EXERCISE GOAL » From the entries below, copy every line that has the word "steel".

DATA PROVIDED »
****

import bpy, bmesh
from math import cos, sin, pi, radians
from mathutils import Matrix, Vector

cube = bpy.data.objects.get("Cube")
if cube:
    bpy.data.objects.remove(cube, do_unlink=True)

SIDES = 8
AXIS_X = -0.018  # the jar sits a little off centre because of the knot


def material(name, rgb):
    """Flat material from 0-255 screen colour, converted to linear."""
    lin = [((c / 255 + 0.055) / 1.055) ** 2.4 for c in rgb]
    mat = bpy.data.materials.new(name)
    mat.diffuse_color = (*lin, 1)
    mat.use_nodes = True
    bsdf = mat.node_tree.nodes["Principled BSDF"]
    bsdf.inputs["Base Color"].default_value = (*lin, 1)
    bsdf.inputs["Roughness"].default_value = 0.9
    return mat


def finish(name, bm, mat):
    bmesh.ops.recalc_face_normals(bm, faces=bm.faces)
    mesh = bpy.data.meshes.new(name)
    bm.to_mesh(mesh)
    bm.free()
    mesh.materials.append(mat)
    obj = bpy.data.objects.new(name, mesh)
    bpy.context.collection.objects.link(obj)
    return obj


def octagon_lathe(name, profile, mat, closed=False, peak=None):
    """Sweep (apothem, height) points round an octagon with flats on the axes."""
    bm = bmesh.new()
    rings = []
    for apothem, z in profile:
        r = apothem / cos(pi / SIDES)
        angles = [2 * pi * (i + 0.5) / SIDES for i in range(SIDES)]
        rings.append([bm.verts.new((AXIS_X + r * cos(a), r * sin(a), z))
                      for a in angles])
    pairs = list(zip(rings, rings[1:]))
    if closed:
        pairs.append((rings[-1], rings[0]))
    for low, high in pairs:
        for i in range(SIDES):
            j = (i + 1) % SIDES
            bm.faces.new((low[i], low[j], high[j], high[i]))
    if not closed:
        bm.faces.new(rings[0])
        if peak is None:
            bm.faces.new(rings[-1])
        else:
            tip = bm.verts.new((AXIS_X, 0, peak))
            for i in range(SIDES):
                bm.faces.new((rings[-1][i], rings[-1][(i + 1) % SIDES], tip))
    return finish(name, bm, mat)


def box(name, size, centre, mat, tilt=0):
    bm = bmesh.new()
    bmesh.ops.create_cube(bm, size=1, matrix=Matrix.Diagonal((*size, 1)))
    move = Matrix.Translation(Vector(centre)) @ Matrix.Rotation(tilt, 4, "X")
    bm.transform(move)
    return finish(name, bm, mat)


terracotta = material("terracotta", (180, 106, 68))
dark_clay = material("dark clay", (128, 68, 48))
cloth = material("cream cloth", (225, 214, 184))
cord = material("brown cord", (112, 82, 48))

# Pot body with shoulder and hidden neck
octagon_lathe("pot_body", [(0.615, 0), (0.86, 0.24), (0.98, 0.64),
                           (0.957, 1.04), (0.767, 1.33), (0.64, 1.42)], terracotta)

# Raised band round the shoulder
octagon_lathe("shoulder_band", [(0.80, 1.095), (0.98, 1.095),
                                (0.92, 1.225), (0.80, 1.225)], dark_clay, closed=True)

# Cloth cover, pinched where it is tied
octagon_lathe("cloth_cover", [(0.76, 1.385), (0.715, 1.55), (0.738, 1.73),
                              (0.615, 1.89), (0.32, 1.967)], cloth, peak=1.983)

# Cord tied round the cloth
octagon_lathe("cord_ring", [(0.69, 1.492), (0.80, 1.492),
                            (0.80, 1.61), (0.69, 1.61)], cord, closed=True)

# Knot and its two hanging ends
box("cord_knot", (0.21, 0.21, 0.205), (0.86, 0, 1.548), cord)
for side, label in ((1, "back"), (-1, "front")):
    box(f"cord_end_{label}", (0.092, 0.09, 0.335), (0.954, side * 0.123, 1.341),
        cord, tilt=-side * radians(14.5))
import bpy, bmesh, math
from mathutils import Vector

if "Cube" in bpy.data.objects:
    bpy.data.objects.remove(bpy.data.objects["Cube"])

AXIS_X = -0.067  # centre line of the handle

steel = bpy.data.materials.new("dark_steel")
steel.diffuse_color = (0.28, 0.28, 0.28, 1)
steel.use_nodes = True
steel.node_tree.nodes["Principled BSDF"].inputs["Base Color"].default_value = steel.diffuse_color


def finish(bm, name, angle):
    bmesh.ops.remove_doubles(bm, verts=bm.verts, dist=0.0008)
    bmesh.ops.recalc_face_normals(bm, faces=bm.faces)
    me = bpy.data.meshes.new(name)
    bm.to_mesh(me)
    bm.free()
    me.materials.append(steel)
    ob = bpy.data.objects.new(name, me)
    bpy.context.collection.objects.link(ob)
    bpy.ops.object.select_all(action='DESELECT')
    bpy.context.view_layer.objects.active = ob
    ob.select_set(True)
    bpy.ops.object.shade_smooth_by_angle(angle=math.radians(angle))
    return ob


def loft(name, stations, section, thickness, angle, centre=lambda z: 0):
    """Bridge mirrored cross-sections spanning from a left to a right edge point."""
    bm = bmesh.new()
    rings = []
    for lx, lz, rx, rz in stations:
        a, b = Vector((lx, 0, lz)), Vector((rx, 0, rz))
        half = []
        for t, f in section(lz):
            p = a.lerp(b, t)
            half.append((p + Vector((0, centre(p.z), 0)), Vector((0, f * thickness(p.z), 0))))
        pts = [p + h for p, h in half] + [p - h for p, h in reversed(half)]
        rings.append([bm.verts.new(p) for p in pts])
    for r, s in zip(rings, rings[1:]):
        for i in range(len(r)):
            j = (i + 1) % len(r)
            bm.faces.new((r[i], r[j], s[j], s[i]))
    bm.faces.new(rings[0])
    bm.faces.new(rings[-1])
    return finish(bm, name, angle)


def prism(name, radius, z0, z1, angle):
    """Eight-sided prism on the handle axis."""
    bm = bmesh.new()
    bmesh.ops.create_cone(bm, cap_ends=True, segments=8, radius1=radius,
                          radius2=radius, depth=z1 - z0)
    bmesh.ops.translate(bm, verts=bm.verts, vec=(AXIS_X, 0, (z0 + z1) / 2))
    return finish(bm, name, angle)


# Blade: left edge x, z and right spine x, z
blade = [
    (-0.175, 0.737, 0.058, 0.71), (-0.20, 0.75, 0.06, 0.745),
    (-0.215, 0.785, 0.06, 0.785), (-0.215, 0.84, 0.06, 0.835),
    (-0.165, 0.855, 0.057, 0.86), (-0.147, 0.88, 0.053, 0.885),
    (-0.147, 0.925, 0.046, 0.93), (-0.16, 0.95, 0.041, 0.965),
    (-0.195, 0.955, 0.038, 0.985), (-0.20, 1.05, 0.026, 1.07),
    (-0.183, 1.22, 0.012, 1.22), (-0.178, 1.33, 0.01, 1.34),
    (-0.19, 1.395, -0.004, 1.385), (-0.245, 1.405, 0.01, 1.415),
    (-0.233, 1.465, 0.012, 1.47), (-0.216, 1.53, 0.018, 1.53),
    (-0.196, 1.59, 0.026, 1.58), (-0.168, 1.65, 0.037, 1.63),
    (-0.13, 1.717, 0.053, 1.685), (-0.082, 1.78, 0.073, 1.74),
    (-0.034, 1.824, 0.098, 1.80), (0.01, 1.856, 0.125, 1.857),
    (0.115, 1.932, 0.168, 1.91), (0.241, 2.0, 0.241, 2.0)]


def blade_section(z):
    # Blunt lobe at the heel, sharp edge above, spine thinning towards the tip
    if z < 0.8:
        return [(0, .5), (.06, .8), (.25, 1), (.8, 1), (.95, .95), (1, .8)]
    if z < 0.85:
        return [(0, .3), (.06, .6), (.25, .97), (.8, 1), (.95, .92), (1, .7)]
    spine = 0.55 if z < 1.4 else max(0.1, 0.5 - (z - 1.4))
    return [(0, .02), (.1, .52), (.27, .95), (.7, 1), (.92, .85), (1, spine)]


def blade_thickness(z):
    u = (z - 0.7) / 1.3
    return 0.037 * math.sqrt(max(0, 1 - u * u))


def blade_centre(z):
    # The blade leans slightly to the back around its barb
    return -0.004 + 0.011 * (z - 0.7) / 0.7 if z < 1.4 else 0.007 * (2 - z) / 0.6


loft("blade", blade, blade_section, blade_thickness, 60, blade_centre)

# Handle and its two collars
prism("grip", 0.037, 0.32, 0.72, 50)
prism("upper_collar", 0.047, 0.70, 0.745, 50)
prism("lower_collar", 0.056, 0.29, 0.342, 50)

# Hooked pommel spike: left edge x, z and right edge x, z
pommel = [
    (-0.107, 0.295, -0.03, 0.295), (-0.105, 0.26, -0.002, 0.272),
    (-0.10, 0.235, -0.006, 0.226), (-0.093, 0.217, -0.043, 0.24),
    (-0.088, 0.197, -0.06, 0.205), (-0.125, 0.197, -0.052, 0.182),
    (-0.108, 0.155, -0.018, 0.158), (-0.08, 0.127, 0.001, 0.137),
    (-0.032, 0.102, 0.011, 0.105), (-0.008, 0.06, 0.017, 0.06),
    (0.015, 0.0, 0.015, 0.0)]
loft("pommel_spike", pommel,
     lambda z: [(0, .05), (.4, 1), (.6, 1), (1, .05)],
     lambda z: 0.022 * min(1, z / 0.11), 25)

****

EXERCISE RESPONSE »
steel = bpy.data.materials.new("dark_steel")
steel.diffuse_color = (0.28, 0.28, 0.28, 1)
steel.use_nodes = True
steel.node_tree.nodes["Principled BSDF"].inputs["Base Color"].default_value = steel.diffuse_color
    me.materials.append(steel)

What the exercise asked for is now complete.